This disorder is autosomal recessive, meaning two copies of the variant are needed for a dog to be at an elevated risk for being diagnosed with the condition. A carrier dog with one copy of the Collie Eye Anomaly variant can be safely bred with a clear dog with no copies of the Collie Eye Anomaly variant. About half of the puppies will have one copy (carriers) and half will have no copies of the variant. Furthermore, a dog with two copies of the CEA variant can be safely bred with a clear dog. The resulting puppies will all be carriers. Puppies in a litter which is expected to contain carriers should be tested prior to breeding. Carrier to carrier matings are not advised as the resulting litter may contain affected puppies. Please note: Recent research has suggested that additional genetic risk factors likely exist in some breeds that resemble or contribute to CEA risk, especially the more severe disorder expression. It is possible that disorder signs similar to the ones associated with this CEA variant could develop due to a different genetic or clinical cause.

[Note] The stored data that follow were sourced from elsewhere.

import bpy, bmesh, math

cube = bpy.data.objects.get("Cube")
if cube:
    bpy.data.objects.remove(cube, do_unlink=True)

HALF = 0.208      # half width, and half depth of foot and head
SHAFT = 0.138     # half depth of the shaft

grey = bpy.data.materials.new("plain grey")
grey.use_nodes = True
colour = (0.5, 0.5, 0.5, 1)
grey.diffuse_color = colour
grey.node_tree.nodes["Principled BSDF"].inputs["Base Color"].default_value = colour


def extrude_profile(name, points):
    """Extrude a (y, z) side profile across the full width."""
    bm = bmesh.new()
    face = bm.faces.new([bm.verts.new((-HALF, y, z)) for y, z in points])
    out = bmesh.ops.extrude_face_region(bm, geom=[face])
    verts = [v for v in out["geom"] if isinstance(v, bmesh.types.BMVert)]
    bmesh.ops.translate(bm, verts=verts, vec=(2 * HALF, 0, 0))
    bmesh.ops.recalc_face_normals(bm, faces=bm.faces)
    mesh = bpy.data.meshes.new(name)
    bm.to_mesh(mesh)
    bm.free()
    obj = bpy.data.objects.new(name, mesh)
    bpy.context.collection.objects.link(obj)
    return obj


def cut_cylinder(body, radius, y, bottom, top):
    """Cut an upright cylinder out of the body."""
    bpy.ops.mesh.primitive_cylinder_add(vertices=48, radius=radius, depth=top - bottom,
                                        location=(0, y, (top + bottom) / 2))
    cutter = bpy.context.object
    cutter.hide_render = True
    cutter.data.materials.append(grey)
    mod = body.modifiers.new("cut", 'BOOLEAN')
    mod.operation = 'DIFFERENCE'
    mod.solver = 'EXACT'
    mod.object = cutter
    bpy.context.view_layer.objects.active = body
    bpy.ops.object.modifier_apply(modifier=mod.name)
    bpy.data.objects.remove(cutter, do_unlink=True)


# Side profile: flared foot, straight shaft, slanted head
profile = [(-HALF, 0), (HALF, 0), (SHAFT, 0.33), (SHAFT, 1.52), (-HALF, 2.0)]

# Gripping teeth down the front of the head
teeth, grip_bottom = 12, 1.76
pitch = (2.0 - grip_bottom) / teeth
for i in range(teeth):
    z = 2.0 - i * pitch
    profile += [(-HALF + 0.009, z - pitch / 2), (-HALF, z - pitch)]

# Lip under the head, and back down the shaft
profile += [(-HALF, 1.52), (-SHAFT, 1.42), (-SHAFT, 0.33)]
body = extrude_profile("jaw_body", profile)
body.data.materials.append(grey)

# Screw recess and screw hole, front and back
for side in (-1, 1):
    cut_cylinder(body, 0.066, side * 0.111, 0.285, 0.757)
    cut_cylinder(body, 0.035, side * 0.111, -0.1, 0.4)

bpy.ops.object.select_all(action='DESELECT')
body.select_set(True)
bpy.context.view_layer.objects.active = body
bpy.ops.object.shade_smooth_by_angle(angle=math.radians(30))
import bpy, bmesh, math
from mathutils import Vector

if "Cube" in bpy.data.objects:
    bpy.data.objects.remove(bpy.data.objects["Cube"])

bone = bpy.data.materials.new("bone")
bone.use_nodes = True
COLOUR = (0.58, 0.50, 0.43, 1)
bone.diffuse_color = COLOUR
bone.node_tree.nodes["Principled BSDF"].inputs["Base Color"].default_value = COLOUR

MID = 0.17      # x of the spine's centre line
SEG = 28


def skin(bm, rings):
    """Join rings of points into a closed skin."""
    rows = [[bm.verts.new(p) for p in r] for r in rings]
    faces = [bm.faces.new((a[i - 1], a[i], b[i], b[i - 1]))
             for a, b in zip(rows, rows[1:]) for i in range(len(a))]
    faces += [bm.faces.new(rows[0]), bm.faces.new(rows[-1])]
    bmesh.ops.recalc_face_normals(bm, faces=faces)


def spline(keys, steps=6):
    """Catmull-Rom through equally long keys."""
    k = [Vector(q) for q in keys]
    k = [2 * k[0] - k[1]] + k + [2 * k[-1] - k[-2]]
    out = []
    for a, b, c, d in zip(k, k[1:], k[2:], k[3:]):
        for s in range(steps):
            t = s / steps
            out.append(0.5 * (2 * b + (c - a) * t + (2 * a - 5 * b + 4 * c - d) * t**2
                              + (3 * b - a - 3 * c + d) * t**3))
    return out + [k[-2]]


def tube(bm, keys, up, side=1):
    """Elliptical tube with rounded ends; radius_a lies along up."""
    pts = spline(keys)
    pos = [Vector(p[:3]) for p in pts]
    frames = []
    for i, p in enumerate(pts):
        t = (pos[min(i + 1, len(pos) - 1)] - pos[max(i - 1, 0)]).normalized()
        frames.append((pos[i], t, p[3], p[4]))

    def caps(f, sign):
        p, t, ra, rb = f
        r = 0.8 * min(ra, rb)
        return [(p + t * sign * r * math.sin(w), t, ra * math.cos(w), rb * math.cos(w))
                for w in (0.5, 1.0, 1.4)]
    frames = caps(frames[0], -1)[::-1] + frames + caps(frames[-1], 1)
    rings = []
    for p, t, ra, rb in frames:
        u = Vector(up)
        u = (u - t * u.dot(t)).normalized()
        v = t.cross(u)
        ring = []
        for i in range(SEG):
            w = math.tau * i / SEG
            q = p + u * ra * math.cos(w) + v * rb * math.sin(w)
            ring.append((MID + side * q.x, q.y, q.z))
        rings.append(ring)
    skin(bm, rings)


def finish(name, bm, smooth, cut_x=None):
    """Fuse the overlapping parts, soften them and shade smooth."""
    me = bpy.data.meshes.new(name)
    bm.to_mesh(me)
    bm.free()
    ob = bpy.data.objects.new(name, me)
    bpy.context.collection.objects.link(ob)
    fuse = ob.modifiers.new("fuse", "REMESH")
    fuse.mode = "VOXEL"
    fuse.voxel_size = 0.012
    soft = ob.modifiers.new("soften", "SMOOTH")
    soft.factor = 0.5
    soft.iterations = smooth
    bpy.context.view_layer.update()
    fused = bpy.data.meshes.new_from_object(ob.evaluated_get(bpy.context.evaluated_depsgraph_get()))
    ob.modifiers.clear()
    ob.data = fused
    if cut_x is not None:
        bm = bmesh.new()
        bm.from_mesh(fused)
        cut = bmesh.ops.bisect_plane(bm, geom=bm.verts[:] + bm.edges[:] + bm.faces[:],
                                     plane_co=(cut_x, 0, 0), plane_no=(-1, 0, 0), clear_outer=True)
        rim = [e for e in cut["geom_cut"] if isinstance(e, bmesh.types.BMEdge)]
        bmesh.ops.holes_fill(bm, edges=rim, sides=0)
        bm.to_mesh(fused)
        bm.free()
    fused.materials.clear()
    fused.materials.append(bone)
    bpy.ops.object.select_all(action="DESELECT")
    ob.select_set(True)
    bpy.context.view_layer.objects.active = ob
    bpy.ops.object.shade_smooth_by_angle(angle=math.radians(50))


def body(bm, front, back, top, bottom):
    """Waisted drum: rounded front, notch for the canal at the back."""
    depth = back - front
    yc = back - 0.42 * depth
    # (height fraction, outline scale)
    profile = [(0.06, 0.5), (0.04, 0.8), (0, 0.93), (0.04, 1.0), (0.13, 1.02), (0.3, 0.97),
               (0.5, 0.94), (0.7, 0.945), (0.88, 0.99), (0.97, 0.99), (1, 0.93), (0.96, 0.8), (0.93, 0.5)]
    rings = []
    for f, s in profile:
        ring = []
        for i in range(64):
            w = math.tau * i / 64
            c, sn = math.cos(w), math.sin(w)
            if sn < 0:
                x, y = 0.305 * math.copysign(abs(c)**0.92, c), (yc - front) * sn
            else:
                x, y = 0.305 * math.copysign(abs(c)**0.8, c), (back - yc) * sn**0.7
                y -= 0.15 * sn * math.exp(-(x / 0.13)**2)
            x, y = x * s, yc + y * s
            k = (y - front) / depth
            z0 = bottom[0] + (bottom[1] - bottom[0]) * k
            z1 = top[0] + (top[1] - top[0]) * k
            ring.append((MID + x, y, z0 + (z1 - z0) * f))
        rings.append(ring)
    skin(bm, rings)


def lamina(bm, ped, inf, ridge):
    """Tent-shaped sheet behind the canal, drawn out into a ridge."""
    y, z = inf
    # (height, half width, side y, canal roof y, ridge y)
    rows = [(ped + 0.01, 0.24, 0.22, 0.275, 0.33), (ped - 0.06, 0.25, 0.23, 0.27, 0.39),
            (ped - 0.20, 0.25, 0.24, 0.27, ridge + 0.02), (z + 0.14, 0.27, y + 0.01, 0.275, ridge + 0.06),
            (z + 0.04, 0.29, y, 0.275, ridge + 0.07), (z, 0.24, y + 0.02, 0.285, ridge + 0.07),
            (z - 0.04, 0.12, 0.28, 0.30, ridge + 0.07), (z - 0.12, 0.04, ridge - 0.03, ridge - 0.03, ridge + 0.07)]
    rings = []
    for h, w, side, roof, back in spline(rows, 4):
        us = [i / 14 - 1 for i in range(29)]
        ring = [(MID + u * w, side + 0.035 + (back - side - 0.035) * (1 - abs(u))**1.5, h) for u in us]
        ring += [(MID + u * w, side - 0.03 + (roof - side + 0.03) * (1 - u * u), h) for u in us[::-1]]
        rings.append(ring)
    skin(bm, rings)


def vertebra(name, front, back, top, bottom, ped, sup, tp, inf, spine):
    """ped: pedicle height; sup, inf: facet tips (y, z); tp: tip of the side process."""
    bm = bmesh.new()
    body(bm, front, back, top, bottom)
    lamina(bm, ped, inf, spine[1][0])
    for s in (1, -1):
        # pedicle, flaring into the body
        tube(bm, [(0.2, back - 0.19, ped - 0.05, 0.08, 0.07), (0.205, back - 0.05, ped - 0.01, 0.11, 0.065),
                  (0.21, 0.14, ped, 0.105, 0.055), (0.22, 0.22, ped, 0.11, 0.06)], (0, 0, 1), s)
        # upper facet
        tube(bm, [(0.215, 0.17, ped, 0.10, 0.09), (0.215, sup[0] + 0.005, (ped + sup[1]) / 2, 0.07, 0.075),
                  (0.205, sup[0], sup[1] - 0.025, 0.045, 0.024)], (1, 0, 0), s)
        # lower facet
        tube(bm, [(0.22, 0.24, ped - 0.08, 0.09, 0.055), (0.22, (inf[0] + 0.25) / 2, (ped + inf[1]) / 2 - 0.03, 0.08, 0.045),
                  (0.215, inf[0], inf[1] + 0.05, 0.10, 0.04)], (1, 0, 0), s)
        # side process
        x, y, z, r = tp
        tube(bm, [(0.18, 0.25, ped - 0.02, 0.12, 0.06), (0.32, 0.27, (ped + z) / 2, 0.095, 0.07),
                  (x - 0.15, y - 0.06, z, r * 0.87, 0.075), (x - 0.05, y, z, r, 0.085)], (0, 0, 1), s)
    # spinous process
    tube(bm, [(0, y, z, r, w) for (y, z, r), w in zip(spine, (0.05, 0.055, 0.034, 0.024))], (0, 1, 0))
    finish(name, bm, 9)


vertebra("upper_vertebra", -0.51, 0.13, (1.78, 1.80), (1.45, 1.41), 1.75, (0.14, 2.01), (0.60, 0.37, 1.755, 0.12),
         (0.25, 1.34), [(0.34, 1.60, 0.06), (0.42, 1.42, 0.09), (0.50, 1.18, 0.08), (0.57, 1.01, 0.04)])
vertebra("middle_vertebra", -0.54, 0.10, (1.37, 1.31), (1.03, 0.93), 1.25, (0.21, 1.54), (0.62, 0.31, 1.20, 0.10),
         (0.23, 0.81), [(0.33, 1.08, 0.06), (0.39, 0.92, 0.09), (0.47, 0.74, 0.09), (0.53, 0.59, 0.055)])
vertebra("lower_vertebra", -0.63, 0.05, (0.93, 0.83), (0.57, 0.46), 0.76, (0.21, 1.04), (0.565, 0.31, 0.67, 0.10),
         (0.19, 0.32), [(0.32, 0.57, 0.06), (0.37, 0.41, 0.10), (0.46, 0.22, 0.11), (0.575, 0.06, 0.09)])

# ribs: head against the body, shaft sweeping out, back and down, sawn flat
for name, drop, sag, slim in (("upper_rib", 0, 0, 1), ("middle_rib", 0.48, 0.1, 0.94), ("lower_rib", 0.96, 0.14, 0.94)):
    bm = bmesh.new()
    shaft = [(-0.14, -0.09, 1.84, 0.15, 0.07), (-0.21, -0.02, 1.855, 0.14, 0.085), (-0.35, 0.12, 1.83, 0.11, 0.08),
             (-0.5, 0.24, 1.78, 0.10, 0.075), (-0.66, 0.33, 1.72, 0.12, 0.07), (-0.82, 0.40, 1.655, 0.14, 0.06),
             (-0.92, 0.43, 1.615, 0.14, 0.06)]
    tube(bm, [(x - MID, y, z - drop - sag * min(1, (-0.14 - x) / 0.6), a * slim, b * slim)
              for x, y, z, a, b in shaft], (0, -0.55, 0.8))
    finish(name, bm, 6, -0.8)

Technical Details

Gene NHEJ1
Variant Deletion
Chromosome 37
Coordinate Start 25,698,028
Coordinate End 25,705,826

All coordinates reference CanFam3.1

References & Credit

Credit to our scientific colleagues:

Parker, H. G., Kukekova, A. V., Akey, D. T., Goldstein, O., Kirkness, E. F., Baysac, K. C., … Ostrander, E. A. (2007). Breed relationships facilitate fine-mapping studies: A 7.8-kb deletion cosegregates with Collie eye anomaly across multiple dog breeds. Genome Research, 17(11), 1562–1571. View the article